Collected data entries
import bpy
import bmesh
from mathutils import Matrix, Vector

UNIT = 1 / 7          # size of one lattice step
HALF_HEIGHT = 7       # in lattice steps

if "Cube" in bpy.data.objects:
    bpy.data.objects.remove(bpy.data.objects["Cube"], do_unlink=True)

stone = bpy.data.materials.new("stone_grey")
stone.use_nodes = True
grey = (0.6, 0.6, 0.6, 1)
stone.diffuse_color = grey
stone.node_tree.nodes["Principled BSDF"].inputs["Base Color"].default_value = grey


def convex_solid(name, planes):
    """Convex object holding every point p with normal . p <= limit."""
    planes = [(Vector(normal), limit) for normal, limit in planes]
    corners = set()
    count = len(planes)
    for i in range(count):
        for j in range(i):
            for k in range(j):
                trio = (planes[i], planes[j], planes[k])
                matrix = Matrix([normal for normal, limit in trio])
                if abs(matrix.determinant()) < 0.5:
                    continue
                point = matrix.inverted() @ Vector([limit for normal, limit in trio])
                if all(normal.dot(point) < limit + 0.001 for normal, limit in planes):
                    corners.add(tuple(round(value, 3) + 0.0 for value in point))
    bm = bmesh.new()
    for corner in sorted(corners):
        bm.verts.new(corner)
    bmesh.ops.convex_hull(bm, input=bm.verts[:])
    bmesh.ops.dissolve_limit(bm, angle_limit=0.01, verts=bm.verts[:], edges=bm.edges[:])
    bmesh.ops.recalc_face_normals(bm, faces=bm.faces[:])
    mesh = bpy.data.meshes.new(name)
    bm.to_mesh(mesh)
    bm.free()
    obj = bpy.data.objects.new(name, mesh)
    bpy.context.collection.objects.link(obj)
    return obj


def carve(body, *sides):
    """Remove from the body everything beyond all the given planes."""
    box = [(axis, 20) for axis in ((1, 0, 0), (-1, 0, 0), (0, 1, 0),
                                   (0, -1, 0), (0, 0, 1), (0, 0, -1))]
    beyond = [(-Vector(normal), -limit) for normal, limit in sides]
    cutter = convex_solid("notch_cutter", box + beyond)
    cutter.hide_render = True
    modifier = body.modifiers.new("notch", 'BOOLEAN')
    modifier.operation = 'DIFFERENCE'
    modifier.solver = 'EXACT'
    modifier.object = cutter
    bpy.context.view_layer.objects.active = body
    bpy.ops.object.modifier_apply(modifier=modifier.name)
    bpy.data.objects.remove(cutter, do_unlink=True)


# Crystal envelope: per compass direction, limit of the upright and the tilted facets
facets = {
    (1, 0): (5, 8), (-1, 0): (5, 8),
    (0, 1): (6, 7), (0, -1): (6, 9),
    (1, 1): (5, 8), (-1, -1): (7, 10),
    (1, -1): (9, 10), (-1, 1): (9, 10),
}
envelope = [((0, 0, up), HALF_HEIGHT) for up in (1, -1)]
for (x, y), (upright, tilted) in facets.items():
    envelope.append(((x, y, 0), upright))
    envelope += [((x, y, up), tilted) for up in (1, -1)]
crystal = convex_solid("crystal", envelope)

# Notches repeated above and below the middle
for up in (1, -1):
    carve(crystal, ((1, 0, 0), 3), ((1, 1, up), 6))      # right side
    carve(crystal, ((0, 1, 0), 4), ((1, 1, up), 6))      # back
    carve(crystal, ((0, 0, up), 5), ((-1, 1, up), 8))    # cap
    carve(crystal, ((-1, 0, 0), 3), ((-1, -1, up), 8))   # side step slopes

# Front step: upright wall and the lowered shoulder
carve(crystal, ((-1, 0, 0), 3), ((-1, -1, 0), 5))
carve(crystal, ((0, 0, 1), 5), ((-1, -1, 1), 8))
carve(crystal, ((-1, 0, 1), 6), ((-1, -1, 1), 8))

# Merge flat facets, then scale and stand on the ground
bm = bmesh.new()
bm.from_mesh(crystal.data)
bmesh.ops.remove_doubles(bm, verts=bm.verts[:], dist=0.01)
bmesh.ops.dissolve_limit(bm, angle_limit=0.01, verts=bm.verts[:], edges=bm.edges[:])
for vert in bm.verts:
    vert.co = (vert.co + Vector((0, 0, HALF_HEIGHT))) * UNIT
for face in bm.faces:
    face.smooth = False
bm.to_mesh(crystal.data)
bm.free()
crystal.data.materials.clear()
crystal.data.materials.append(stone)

**Action item:** For each line of the entries that includes "objects", show that line.

**Output for this exercise:**
if "Cube" in bpy.data.objects:
    bpy.data.objects.remove(bpy.data.objects["Cube"], do_unlink=True)
    obj = bpy.data.objects.new(name, mesh)
    bpy.context.collection.objects.link(obj)
    bpy.context.view_layer.objects.active = body
    bpy.data.objects.remove(cutter, do_unlink=True)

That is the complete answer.